> _Exercise aim_:
The entries that follow include a run beginning at the line with "(0.42, 0.322, 0.485)]" and ending at the line with "grow = flare ** 1.4"; restate that run word for word and leave the rest out.
--- START ---
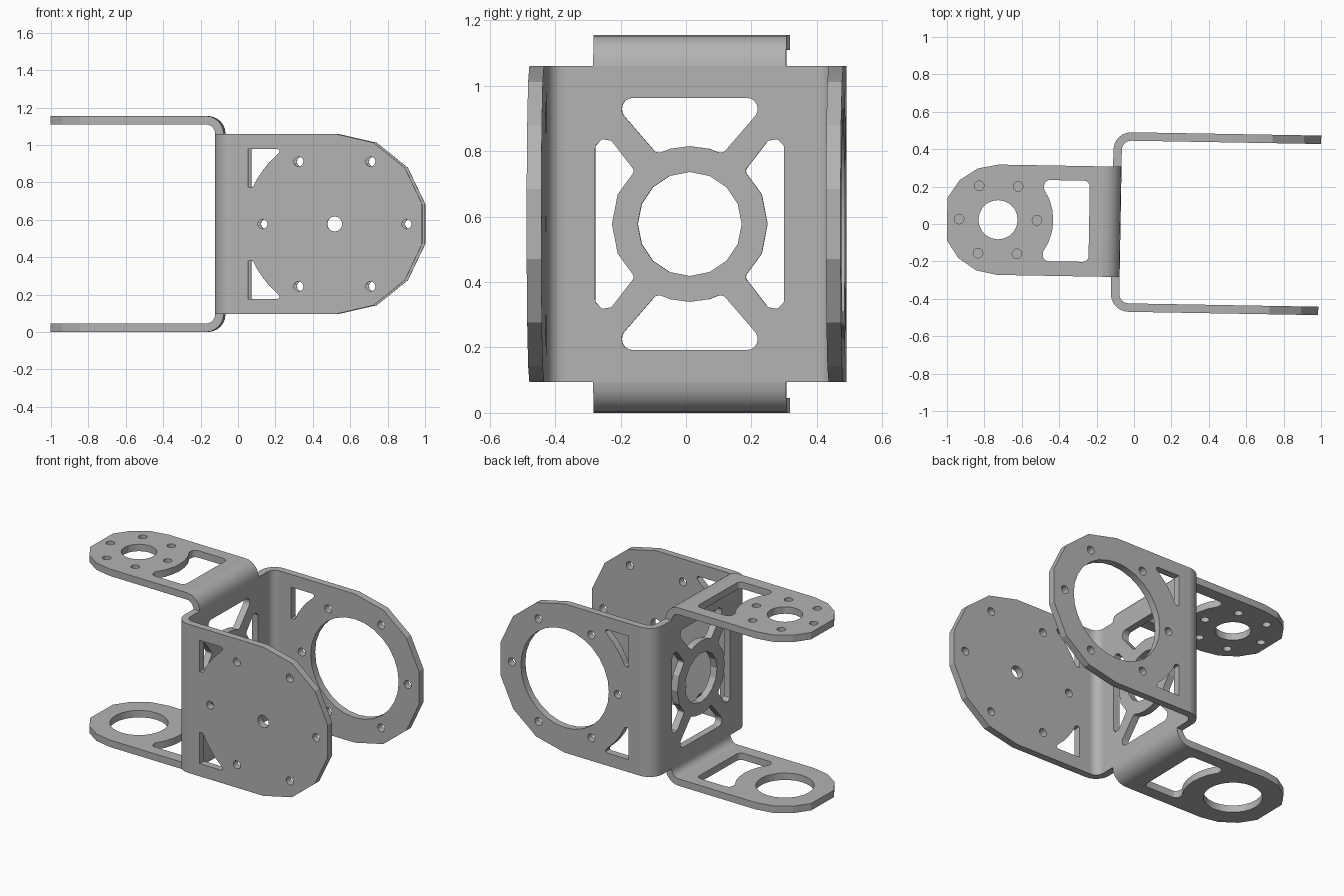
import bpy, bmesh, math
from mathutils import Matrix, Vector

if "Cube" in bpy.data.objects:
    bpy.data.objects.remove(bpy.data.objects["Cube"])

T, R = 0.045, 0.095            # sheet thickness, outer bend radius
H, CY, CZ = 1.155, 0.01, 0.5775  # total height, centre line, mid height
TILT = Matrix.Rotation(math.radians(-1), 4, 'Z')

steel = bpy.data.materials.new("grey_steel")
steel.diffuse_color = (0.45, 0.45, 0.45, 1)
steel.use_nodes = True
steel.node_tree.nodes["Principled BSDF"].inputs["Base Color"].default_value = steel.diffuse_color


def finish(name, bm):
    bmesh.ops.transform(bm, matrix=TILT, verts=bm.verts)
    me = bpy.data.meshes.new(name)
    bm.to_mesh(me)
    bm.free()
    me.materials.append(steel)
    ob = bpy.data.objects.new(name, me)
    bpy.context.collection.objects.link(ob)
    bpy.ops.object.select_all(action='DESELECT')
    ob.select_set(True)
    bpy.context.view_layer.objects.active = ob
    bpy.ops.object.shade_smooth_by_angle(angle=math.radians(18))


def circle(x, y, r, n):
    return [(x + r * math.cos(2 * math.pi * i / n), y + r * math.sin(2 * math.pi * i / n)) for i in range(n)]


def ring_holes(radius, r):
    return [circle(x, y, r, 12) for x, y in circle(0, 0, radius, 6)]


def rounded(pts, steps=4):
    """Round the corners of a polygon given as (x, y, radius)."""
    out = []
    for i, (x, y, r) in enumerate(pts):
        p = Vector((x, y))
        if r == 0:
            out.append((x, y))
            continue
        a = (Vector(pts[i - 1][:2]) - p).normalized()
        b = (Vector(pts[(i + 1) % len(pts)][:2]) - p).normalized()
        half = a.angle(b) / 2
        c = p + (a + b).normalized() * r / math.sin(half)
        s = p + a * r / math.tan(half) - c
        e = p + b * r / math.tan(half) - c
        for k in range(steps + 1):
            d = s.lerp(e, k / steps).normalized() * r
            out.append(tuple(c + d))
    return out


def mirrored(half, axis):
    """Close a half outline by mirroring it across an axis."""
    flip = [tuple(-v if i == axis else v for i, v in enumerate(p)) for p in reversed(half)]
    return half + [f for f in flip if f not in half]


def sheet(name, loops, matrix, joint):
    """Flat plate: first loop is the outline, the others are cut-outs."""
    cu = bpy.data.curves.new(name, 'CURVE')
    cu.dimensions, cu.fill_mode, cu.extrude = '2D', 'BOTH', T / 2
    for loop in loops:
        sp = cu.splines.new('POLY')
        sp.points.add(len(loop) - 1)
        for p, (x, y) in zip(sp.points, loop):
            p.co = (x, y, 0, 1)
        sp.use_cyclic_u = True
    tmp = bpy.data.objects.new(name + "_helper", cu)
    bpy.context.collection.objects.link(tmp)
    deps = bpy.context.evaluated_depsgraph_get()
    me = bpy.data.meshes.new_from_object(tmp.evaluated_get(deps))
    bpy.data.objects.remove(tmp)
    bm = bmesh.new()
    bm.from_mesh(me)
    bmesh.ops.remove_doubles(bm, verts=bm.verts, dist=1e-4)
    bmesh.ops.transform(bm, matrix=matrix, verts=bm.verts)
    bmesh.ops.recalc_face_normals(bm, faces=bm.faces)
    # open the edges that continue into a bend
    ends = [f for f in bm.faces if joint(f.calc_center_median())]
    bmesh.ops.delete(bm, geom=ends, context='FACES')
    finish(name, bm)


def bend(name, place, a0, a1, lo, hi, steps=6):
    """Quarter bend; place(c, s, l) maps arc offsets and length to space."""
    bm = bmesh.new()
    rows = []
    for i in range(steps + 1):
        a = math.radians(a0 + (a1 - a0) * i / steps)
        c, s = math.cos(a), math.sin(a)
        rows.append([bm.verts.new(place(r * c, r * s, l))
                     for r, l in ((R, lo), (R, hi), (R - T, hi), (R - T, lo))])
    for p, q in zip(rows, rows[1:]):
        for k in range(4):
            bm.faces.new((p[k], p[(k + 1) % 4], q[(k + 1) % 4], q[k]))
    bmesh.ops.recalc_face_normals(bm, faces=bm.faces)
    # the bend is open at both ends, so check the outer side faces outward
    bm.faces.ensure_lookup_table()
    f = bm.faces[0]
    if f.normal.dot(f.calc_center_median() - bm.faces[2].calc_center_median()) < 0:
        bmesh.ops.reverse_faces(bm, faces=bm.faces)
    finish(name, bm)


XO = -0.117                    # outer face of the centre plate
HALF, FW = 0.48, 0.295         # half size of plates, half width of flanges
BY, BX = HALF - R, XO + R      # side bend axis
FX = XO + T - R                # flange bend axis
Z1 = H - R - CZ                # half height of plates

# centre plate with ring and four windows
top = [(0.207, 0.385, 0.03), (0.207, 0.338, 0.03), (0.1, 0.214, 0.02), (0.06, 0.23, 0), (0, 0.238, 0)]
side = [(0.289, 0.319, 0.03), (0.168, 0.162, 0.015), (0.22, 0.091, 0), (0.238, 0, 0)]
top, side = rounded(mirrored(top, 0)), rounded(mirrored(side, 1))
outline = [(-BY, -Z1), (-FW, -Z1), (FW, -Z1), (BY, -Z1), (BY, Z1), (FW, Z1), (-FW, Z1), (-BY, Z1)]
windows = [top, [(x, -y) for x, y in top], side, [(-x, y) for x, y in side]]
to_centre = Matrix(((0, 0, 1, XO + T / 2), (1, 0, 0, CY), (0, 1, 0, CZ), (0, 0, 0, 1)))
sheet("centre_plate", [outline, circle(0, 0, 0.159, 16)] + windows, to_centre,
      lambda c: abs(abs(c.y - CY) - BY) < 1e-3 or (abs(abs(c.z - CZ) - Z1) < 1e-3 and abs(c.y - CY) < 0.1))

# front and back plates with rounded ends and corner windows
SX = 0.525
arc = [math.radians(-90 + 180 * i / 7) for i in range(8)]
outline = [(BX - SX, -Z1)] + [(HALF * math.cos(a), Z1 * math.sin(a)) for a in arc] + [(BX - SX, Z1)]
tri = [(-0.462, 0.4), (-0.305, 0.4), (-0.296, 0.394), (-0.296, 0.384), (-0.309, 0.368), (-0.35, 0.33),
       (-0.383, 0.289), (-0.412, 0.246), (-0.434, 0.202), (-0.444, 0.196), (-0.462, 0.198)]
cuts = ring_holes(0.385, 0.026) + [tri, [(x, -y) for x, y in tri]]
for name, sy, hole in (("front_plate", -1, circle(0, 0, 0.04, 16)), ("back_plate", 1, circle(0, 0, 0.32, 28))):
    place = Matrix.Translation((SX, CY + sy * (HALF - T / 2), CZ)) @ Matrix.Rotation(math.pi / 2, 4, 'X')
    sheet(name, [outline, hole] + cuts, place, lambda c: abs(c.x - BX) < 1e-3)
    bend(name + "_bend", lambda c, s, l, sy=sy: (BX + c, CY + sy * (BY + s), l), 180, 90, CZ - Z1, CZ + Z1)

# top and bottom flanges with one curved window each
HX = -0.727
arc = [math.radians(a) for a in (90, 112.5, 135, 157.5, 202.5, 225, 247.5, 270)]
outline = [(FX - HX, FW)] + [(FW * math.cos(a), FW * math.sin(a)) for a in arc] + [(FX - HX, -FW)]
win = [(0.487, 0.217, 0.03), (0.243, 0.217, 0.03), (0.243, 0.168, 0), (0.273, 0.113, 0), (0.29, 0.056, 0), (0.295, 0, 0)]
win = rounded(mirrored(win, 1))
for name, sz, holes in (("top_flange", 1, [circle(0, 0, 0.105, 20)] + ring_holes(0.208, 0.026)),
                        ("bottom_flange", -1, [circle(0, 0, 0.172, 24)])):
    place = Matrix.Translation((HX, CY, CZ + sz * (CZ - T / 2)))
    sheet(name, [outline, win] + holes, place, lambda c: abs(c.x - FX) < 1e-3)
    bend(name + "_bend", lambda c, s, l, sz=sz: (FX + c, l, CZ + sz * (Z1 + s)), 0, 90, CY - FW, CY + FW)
--- END ---
--- START ---
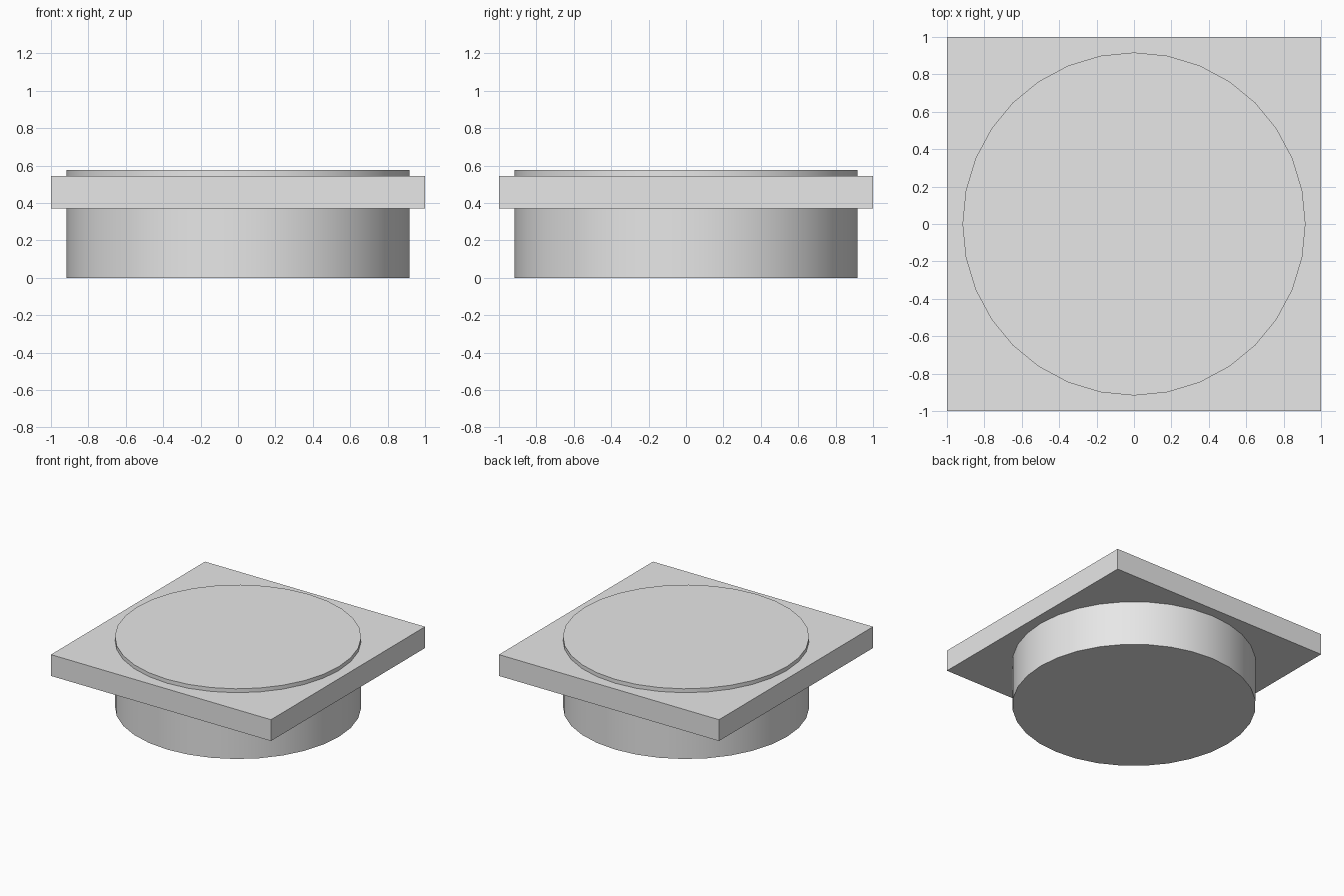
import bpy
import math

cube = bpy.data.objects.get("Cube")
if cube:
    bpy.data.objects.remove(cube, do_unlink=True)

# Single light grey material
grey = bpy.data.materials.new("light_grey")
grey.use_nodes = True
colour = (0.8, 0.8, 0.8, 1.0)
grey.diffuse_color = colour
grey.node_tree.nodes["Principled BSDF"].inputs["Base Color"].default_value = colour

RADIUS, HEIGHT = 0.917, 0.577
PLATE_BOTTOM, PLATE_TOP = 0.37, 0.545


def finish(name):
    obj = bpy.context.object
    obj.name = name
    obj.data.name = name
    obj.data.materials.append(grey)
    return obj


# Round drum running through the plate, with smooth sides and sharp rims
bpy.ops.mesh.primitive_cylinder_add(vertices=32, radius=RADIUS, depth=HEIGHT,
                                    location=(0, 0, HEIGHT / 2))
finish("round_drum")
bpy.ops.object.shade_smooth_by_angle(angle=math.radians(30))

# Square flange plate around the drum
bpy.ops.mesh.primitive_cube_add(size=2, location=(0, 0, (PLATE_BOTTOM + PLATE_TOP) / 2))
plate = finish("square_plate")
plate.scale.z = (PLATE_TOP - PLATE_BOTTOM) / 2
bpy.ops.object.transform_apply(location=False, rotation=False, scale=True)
--- END ---
--- START ---
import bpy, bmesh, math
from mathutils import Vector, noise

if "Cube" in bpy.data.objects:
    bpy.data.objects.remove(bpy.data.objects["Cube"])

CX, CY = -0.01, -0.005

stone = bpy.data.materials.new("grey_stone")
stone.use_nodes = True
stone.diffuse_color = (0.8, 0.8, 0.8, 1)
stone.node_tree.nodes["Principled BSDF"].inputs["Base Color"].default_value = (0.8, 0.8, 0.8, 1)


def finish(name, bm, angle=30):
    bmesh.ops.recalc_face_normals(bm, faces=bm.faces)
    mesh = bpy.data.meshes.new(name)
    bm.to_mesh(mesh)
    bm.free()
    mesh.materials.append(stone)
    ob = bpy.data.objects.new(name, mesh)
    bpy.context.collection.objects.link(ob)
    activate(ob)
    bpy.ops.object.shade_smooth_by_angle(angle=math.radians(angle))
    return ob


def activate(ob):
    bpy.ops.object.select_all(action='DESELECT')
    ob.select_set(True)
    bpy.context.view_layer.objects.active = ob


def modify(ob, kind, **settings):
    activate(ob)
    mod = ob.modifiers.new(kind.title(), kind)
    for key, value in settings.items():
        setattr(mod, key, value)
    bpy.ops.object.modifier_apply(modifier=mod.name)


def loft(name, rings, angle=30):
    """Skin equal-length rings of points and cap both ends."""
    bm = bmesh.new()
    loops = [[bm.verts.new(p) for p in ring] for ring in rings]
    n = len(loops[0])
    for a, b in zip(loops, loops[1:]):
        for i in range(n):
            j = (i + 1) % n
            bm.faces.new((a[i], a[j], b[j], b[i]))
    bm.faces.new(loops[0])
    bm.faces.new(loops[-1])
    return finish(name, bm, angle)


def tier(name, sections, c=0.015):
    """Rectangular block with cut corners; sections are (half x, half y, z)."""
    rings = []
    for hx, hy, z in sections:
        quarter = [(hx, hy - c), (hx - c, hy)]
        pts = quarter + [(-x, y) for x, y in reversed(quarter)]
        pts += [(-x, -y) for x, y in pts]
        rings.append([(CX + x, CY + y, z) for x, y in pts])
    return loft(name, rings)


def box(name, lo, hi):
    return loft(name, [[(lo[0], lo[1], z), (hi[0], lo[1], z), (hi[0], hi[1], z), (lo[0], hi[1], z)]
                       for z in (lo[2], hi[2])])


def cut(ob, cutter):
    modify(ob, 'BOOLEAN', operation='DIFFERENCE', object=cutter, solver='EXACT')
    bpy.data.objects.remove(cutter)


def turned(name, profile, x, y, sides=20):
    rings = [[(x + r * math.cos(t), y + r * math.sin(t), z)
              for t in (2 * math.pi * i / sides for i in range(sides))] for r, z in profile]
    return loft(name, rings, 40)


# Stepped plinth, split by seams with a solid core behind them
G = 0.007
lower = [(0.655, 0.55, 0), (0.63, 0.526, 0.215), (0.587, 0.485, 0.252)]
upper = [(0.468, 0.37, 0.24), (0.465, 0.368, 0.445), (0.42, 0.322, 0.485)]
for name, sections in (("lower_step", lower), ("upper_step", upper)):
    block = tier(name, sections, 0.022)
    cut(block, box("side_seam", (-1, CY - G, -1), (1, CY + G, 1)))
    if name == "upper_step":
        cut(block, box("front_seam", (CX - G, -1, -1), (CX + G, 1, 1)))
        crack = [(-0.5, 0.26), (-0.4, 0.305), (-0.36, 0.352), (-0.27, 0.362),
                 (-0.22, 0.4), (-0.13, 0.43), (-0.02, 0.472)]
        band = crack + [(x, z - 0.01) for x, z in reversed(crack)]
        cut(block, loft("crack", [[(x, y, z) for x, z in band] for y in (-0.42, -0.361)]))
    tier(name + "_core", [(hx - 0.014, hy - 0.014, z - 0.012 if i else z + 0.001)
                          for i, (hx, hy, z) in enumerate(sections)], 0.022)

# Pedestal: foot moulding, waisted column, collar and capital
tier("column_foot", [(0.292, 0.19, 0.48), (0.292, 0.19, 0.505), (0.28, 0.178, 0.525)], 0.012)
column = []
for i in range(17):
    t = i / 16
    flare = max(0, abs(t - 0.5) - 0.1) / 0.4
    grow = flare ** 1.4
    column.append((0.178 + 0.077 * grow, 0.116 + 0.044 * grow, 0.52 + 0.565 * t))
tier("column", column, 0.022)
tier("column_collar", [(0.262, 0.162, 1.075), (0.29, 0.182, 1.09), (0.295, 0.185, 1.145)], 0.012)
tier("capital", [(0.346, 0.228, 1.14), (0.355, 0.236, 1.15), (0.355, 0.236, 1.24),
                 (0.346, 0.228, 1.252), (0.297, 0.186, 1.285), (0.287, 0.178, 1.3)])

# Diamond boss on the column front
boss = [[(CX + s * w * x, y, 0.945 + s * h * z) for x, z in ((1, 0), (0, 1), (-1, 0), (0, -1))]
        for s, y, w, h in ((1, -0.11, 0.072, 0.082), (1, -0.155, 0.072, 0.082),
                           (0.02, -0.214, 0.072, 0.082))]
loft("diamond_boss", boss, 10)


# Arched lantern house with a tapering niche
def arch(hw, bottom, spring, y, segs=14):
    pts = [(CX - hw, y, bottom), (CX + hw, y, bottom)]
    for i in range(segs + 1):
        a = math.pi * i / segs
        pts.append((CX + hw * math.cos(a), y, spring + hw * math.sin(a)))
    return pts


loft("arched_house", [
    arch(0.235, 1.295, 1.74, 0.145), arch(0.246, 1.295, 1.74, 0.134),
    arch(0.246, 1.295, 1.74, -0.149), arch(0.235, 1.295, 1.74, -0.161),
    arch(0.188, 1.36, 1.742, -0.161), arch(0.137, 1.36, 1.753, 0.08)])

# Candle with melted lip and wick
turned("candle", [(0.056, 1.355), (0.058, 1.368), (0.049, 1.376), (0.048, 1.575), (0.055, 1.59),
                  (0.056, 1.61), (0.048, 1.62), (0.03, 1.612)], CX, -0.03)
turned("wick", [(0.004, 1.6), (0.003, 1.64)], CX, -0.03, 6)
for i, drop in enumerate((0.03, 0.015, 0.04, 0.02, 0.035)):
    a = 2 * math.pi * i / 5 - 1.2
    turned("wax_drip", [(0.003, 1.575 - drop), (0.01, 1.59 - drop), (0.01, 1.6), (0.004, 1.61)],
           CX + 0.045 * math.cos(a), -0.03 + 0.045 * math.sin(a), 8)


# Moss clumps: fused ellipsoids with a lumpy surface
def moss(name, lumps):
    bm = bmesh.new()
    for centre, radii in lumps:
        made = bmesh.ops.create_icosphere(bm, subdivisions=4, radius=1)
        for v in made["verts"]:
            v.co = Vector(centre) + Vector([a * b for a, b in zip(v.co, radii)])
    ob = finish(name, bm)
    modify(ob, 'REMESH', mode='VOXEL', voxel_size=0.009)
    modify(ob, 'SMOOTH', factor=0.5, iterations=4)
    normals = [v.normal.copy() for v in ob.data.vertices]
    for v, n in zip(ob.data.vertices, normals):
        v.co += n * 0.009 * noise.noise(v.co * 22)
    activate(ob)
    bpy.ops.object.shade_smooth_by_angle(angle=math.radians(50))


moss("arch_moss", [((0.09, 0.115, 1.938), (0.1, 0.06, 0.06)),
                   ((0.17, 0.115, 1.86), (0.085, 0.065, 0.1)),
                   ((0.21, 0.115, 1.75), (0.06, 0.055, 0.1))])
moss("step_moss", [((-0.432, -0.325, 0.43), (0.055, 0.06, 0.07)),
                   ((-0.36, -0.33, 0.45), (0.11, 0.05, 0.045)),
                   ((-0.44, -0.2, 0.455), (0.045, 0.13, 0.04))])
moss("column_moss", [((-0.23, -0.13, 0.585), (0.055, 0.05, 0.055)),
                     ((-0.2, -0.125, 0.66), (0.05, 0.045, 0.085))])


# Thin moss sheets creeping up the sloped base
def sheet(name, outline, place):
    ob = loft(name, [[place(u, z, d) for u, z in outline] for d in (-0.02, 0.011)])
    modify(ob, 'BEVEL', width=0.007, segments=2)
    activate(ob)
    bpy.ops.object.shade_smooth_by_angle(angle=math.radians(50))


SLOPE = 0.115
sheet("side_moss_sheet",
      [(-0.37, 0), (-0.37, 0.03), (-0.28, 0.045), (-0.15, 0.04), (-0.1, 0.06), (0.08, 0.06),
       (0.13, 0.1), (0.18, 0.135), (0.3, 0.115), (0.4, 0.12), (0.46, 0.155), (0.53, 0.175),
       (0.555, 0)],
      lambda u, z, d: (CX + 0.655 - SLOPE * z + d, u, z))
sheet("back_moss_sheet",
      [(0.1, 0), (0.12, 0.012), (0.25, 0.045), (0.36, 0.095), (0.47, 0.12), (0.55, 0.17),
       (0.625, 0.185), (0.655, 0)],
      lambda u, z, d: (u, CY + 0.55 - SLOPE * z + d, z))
--- END ---
> _Response_:
upper = [(0.468, 0.37, 0.24), (0.465, 0.368, 0.445), (0.42, 0.322, 0.485)]
for name, sections in (("lower_step", lower), ("upper_step", upper)):
    block = tier(name, sections, 0.022)
    cut(block, box("side_seam", (-1, CY - G, -1), (1, CY + G, 1)))
    if name == "upper_step":
        cut(block, box("front_seam", (CX - G, -1, -1), (CX + G, 1, 1)))
        crack = [(-0.5, 0.26), (-0.4, 0.305), (-0.36, 0.352), (-0.27, 0.362),
                 (-0.22, 0.4), (-0.13, 0.43), (-0.02, 0.472)]
        band = crack + [(x, z - 0.01) for x, z in reversed(crack)]
        cut(block, loft("crack", [[(x, y, z) for x, z in band] for y in (-0.42, -0.361)]))
    tier(name + "_core", [(hx - 0.014, hy - 0.014, z - 0.012 if i else z + 0.001)
                          for i, (hx, hy, z) in enumerate(sections)], 0.022)

# Pedestal: foot moulding, waisted column, collar and capital
tier("column_foot", [(0.292, 0.19, 0.48), (0.292, 0.19, 0.505), (0.28, 0.178, 0.525)], 0.012)
column = []
for i in range(17):
    t = i / 16
    flare = max(0, abs(t - 0.5) - 0.1) / 0.4
    grow = flare ** 1.4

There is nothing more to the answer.